* _Record extracts_
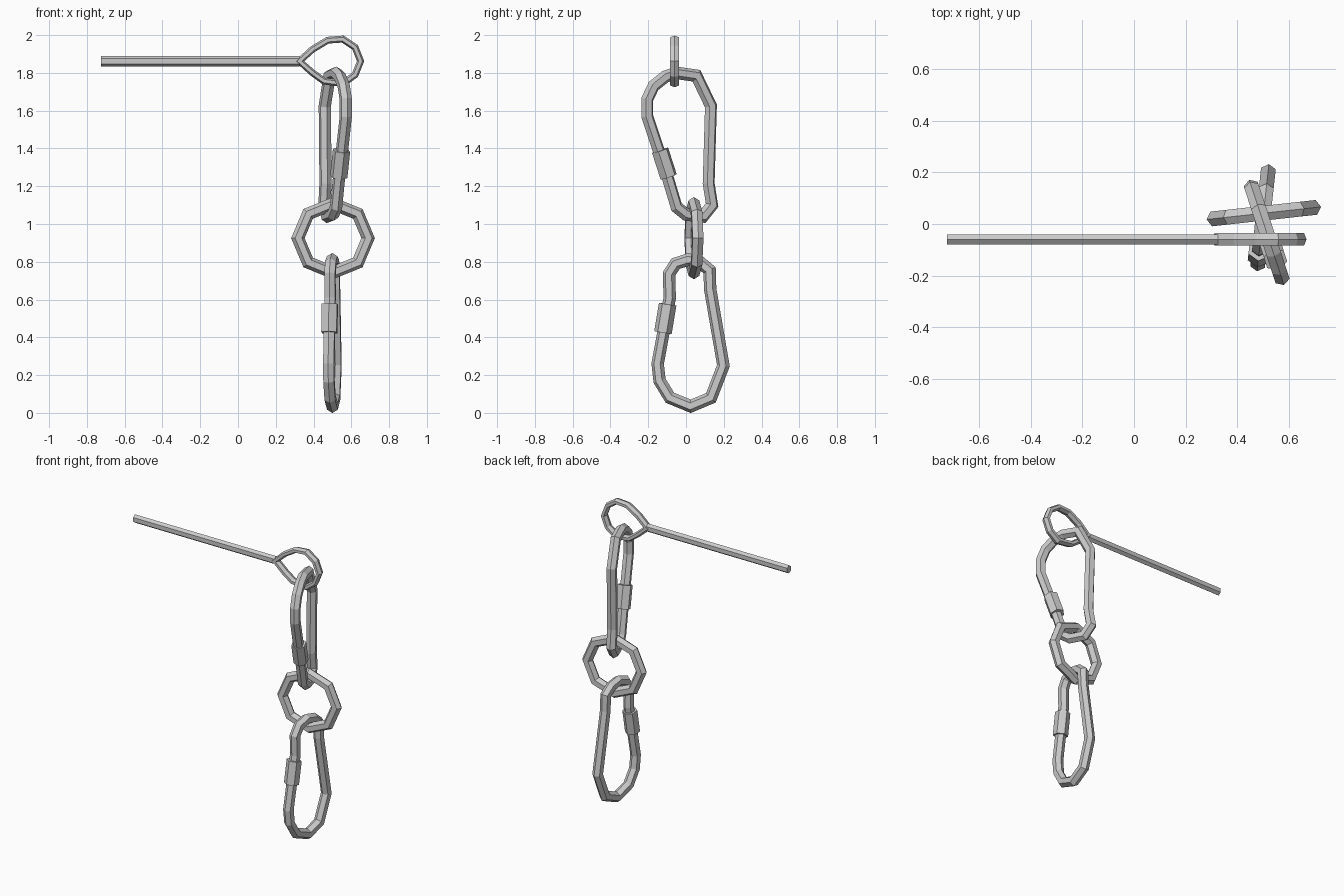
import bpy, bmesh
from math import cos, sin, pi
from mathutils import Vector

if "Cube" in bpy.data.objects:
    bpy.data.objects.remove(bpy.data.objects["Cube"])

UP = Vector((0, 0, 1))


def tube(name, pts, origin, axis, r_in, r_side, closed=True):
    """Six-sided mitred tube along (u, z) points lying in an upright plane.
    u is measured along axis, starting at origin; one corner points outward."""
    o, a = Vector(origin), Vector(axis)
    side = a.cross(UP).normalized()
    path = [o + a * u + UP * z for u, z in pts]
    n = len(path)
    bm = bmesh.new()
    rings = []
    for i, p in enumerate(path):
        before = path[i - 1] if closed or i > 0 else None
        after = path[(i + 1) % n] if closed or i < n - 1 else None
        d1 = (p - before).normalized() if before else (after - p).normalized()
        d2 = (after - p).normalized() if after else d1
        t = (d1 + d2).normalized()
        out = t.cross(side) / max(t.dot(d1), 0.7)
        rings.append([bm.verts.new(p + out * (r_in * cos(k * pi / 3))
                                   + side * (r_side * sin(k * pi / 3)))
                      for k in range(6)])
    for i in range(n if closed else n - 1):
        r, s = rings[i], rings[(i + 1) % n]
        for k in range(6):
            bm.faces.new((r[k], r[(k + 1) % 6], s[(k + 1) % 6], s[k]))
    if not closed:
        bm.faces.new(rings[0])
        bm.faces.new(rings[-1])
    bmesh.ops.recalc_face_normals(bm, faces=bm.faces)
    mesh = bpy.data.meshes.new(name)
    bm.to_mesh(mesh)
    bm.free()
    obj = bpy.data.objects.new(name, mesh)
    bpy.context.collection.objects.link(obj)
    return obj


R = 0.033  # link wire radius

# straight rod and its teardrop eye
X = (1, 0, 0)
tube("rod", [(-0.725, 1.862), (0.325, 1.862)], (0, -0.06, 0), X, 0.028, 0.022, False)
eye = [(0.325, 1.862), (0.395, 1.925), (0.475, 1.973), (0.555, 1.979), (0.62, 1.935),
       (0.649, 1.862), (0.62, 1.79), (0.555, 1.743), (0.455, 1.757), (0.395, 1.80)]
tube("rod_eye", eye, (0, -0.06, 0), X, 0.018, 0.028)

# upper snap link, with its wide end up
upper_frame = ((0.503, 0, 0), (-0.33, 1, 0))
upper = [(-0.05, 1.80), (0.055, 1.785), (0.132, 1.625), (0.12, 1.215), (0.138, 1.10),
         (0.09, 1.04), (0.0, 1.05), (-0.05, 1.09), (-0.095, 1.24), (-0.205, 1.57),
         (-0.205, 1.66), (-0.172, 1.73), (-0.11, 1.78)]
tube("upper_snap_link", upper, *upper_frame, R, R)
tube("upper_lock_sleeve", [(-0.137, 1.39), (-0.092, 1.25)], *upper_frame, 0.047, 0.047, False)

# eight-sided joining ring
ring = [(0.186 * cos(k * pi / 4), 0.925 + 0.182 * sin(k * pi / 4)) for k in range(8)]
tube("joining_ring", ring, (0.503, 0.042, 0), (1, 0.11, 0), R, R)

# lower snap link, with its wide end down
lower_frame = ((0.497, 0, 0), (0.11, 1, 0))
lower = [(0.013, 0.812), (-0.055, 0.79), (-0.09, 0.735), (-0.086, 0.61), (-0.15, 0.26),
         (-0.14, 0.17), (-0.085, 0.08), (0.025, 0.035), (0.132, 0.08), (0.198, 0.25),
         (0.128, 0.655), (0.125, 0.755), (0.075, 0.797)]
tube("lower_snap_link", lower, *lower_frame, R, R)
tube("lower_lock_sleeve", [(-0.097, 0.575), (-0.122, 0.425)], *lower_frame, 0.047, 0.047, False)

...

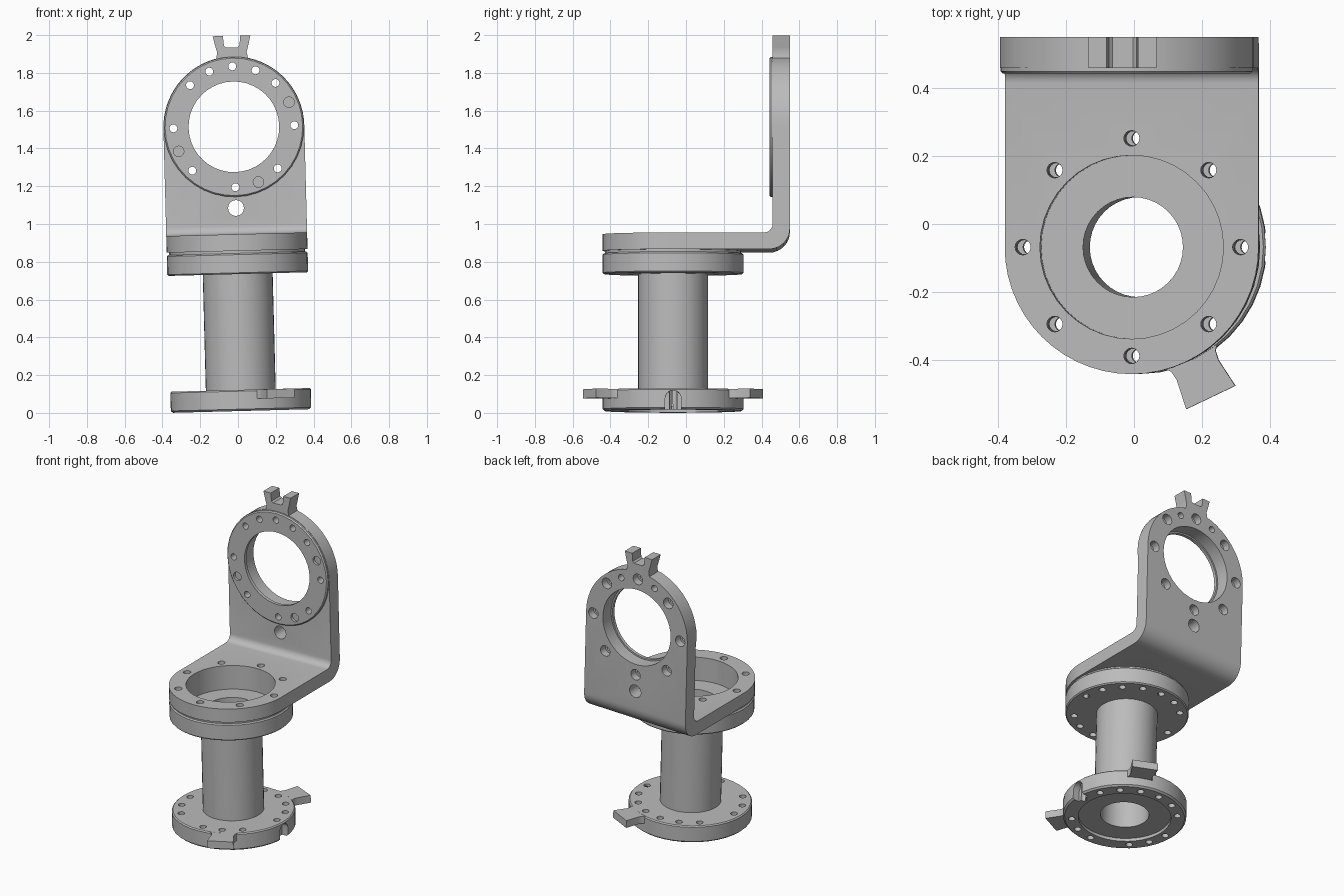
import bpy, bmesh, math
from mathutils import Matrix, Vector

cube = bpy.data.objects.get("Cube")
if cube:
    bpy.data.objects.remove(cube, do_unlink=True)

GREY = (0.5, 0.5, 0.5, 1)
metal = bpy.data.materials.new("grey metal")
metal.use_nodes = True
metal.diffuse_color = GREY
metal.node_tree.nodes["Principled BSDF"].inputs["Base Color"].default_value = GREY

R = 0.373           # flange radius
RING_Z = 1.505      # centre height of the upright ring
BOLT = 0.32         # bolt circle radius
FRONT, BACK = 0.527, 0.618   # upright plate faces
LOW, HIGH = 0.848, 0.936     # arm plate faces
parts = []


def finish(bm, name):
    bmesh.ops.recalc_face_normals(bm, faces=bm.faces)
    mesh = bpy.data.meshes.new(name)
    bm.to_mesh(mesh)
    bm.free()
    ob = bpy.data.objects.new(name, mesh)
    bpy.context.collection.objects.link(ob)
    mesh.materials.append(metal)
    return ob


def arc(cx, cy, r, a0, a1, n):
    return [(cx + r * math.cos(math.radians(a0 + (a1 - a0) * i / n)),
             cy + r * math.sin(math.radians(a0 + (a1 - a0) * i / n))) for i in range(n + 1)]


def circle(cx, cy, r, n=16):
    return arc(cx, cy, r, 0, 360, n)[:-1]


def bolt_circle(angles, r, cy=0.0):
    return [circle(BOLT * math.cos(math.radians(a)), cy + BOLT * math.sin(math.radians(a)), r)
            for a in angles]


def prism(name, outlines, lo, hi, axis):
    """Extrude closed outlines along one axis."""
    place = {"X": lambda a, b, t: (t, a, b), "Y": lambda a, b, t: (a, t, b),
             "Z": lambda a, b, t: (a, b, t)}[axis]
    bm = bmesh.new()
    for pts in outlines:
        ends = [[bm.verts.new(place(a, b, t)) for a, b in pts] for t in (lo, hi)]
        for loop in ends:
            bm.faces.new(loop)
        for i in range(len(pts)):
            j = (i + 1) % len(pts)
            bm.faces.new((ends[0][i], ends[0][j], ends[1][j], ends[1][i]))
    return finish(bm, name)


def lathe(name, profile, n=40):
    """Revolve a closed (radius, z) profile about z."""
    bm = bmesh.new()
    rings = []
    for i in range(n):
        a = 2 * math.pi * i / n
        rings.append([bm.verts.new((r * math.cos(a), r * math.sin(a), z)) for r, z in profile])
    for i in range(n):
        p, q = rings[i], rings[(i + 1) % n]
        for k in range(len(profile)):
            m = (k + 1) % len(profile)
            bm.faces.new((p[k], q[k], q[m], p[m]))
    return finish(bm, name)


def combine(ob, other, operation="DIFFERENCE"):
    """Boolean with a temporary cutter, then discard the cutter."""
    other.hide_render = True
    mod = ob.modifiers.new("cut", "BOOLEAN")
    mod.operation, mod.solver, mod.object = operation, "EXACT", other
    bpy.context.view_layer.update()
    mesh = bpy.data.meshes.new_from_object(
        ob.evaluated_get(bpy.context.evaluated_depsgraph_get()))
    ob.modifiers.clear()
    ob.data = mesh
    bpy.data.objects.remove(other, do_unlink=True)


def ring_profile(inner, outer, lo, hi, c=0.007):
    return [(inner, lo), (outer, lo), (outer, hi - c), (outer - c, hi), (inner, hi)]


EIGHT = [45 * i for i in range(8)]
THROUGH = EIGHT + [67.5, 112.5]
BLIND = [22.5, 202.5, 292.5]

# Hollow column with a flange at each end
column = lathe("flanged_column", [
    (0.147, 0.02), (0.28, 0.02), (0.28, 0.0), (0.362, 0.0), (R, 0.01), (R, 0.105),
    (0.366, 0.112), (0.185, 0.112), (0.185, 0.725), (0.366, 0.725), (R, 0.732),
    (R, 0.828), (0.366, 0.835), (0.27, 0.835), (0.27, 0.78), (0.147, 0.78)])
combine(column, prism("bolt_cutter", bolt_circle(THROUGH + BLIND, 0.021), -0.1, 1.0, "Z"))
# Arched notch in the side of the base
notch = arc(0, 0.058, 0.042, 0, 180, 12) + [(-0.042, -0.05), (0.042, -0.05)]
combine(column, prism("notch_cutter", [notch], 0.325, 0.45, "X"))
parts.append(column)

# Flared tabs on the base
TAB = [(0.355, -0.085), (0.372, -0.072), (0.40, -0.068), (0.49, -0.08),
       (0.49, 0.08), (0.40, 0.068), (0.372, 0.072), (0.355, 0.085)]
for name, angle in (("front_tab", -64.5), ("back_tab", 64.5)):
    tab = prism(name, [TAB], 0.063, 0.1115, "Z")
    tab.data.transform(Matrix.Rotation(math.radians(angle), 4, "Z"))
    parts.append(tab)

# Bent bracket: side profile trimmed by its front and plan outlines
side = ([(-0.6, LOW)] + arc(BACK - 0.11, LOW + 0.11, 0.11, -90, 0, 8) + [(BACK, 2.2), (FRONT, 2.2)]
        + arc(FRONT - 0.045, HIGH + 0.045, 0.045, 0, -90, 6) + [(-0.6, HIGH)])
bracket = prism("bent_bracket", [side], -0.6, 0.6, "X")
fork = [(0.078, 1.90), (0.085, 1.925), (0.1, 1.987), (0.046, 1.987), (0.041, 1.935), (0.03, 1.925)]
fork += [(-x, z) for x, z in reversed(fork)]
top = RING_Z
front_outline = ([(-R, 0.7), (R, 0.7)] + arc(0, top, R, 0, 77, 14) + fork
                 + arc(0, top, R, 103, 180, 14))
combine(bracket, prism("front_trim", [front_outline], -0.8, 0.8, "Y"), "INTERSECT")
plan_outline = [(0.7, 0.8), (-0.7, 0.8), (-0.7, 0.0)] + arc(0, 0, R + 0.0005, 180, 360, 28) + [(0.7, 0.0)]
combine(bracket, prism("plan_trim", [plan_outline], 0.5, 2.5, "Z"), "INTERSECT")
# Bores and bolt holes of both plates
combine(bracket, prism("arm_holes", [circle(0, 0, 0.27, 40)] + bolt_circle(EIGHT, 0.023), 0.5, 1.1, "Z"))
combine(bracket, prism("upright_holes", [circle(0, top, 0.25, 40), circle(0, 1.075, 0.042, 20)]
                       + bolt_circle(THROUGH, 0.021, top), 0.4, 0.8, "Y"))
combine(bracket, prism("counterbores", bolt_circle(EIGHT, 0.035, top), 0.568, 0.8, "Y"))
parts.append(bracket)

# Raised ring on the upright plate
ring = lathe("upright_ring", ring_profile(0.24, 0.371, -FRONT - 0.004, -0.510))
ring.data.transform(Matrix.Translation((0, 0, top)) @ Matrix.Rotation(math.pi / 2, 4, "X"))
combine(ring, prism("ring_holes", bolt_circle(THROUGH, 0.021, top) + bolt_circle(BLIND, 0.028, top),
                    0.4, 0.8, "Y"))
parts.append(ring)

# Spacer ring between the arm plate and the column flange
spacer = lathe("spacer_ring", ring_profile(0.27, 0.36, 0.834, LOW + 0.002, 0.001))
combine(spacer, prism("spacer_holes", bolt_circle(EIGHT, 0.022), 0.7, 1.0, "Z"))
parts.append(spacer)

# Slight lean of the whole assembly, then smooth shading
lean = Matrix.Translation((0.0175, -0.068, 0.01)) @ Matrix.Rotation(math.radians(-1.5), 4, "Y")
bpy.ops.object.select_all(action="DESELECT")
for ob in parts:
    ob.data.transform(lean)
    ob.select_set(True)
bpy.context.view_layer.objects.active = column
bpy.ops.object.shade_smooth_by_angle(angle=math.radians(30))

* _What the exercise asks_
Tally the lines of the records that hold the word "prism" and output only the total.

* _Written answer_
12